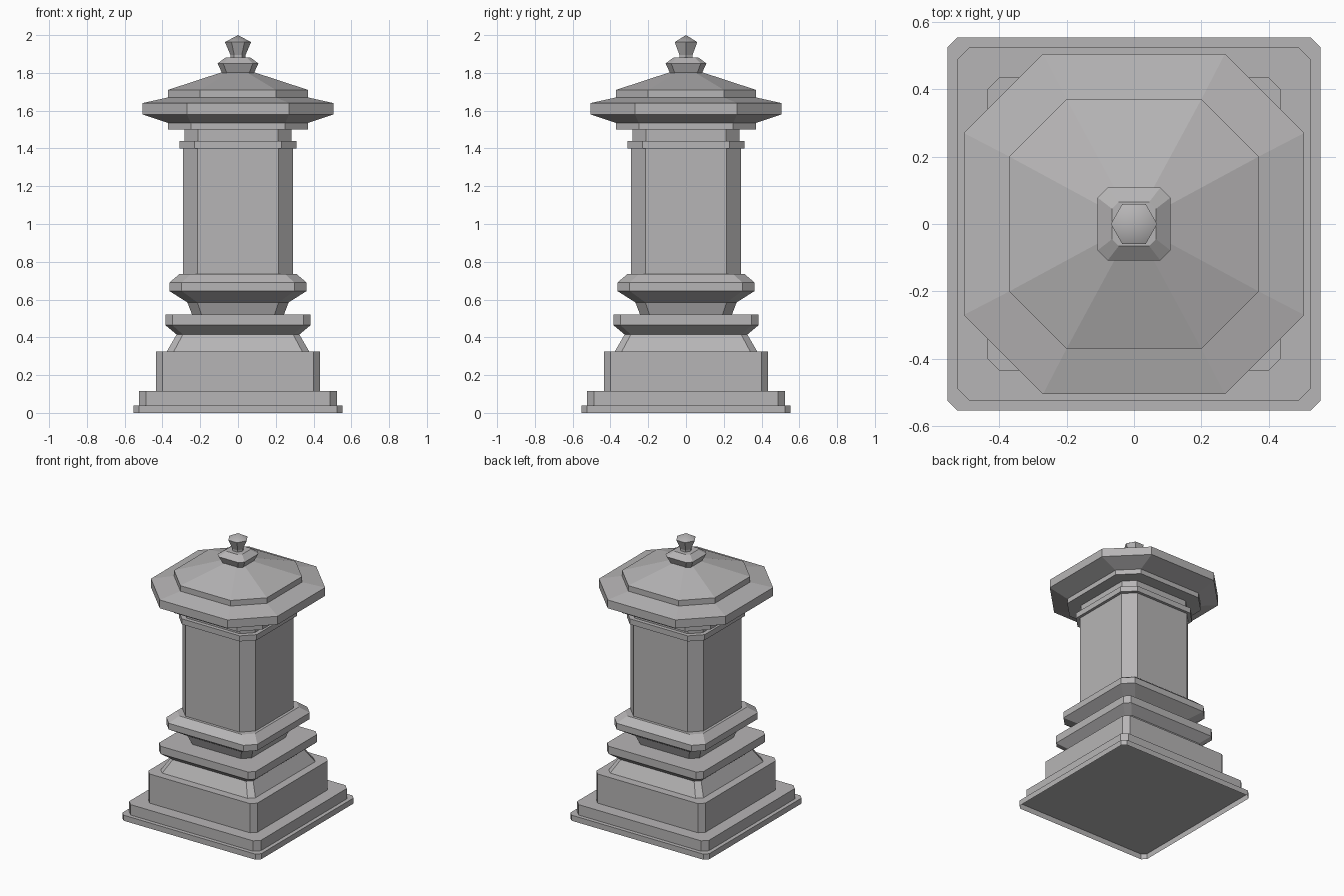
import bpy, bmesh, math

cube = bpy.data.objects.get("Cube")
if cube:
    bpy.data.objects.remove(cube, do_unlink=True)

stone = bpy.data.materials.new("grey stone")
stone.use_nodes = True
grey = (0.47, 0.46, 0.465, 1.0)
stone.diffuse_color = grey
stone.node_tree.nodes["Principled BSDF"].inputs["Base Color"].default_value = grey


def chamfered_square(half, cut):
    """Outline of a square with its four corners cut off."""
    a, b = half, half - cut
    return [(a, -b), (a, b), (b, a), (-b, a), (-a, b), (-a, -b), (-b, -a), (b, -a)]


def hexagon(radius):
    return [(radius * math.cos(i * math.pi / 3), radius * math.sin(i * math.pi / 3))
            for i in range(6)]


def loft(name, sections, bottom=True, top=True, smooth=False):
    """Join (z, outline) sections of equal point count into one solid."""
    bm = bmesh.new()
    rings = [[bm.verts.new((x, y, z)) for x, y in outline] for z, outline in sections]
    n = len(rings[0])
    for low, high in zip(rings, rings[1:]):
        for i in range(n):
            j = (i + 1) % n
            bm.faces.new((low[i], low[j], high[j], high[i]))
    if bottom:
        bm.faces.new(rings[0][::-1])
    if top:
        bm.faces.new(rings[-1])
    # Collapse a zero-radius ring into a single tip
    bmesh.ops.remove_doubles(bm, verts=bm.verts[:], dist=0.0005)
    for f in bm.faces:
        f.smooth = smooth
    mesh = bpy.data.meshes.new(name)
    bm.to_mesh(mesh)
    bm.free()
    mesh.materials.append(stone)
    obj = bpy.data.objects.new(name, mesh)
    bpy.context.collection.objects.link(obj)
    return obj


def tier(name, *levels, **options):
    """Square tier with cut corners; each level is (z, half width, corner cut)."""
    return loft(name, [(z, chamfered_square(h, c)) for z, h, c in levels], **options)


# Stepped base, hollow underneath
tier("ground_slab", (0, 0.553, 0.028), (0.04, 0.553, 0.028), bottom=False)
tier("base_step", (0.04, 0.525, 0.037), (0.115, 0.525, 0.037))
tier("plinth", (0.115, 0.435, 0.035), (0.325, 0.435, 0.035))

# Lower moulding
tier("lower_moulding", (0.325, 0.377, 0.037), (0.415, 0.325, 0.033),
     (0.465, 0.385, 0.037), (0.52, 0.385, 0.037))

# Upper moulding under the shaft
tier("upper_moulding", (0.52, 0.243, 0.05), (0.585, 0.268, 0.053),
     (0.645, 0.363, 0.065), (0.69, 0.363, 0.065), (0.735, 0.31, 0.06))

# Shaft with its collar
tier("shaft", (0.735, 0.29, 0.075), (1.40, 0.29, 0.075))
tier("shaft_collar", (1.40, 0.31, 0.08), (1.44, 0.31, 0.08))
tier("shaft_neck", (1.44, 0.282, 0.07), (1.50, 0.282, 0.07))

# Roof: supporting slab, wide eave and shallow pyramid
tier("roof_support", (1.50, 0.37, 0.12), (1.535, 0.37, 0.12))
tier("eave", (1.535, 0.37, 0.12), (1.58, 0.505, 0.235),
     (1.64, 0.505, 0.235), (1.67, 0.37, 0.17))
tier("roof_pyramid", (1.67, 0.37, 0.17), (1.71, 0.37, 0.17), (1.805, 0.08, 0.037))

# Finial: flared block, hexagonal stem and pointed cap
tier("finial_block", (1.80, 0.085, 0.025), (1.85, 0.108, 0.03), (1.882, 0.065, 0.02))
loft("finial_stem", [(1.88, hexagon(0.04)), (1.895, hexagon(0.04)),
                     (1.963, hexagon(0.069))], top=False)
loft("finial_cap", [(1.963, hexagon(0.069)), (2.0, hexagon(0))],
     bottom=False, top=False, smooth=True)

Work request >> Go through the listing above and write out exactly the lines starting with the one holding "(1.44, 0.31, 0.08))" and running through the one holding "(1.535, 0.37, 0.12))", ends included, and no others.

Task answer >>
tier("shaft_collar", (1.40, 0.31, 0.08), (1.44, 0.31, 0.08))
tier("shaft_neck", (1.44, 0.282, 0.07), (1.50, 0.282, 0.07))

# Roof: supporting slab, wide eave and shallow pyramid
tier("roof_support", (1.50, 0.37, 0.12), (1.535, 0.37, 0.12))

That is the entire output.